Charlton House is one of London's LOP least-known architectural gems, a magnificent Jacobean mansion improbably situated in unfashionable Charlton.
Regarded as Greater London's best-preserved Jacobean house and one of England's finest examples of Jacobean domestic architecture, it commands an impressive site on a hill overlooking lawns and trees at the heart of Charlton village.
Charlton House was constructed between 1607 and 1612 (architect unknown, but thought to be John Thorpe) from red brick with stone dressing, with an 'E'-plan layout. It was built for Sir Adam Newton (who's buried in nearby St Luke's Church), Dean of Durham and tutor to Prince Henry, son of James I and elder brother of the future Charles I. Prince Henry died the year the house was completed.

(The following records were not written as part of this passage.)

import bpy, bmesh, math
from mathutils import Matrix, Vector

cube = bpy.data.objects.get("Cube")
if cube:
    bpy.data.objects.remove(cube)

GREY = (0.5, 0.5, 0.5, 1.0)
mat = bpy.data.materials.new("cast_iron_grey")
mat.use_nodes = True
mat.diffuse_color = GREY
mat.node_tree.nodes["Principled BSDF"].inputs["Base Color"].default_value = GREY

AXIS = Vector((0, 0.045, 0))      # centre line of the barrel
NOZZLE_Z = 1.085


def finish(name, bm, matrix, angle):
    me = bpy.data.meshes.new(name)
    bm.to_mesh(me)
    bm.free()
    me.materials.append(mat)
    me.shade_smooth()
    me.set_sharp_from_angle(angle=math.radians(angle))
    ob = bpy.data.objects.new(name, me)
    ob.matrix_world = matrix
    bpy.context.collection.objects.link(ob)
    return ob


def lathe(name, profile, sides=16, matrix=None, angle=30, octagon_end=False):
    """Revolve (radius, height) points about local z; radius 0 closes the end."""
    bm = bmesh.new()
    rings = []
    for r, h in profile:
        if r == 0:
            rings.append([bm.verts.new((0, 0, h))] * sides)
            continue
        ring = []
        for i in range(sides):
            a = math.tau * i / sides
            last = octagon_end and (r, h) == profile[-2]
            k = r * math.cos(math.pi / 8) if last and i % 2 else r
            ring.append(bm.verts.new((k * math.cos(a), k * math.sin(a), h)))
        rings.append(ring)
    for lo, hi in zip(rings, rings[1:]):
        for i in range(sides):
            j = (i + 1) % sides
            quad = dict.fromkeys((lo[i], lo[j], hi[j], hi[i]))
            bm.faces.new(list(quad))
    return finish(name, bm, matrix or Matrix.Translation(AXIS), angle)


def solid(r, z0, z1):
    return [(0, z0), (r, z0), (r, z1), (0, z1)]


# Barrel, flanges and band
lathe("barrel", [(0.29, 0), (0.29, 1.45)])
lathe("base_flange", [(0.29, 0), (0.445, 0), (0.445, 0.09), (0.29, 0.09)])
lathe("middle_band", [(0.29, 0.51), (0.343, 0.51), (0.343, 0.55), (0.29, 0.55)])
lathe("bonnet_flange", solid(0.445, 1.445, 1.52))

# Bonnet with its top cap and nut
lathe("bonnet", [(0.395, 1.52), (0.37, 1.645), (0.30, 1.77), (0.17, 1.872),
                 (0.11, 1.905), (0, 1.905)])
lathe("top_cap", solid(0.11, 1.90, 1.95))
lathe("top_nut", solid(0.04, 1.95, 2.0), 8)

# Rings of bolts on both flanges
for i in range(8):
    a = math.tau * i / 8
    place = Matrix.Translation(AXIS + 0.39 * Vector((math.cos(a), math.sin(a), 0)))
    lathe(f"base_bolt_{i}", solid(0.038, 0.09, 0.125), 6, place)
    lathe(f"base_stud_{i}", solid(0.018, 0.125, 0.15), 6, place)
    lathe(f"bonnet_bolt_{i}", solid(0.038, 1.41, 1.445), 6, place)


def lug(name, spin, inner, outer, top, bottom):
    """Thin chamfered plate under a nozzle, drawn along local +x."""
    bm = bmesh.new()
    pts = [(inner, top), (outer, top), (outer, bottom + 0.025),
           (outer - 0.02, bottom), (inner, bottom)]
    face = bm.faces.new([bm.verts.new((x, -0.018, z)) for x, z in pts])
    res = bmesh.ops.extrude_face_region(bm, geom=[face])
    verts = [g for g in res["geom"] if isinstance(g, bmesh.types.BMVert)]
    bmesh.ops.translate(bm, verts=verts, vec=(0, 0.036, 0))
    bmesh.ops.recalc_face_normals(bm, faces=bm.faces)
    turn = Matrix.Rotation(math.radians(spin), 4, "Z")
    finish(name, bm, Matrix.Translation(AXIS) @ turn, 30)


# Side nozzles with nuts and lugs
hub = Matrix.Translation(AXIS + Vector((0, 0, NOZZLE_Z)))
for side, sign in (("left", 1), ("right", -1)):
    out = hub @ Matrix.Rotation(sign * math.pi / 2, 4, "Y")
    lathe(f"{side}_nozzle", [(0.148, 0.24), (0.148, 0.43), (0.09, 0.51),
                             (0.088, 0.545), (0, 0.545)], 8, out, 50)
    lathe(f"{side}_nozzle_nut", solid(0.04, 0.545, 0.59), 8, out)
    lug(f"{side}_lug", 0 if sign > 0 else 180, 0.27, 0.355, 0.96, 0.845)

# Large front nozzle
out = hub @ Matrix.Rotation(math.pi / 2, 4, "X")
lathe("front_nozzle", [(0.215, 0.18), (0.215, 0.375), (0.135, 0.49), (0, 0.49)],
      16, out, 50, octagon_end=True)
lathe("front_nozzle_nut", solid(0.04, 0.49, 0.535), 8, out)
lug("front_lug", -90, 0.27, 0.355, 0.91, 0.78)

Another famous connection is with Inigo Jones. who it's claimed designed the Orangery. built in 1630. The house was acquired by Greenwich Council in 1925 and later became a public library and community centre. An exhibition about the history of the house, the magnificent gardens and the tea rooms are open to the public.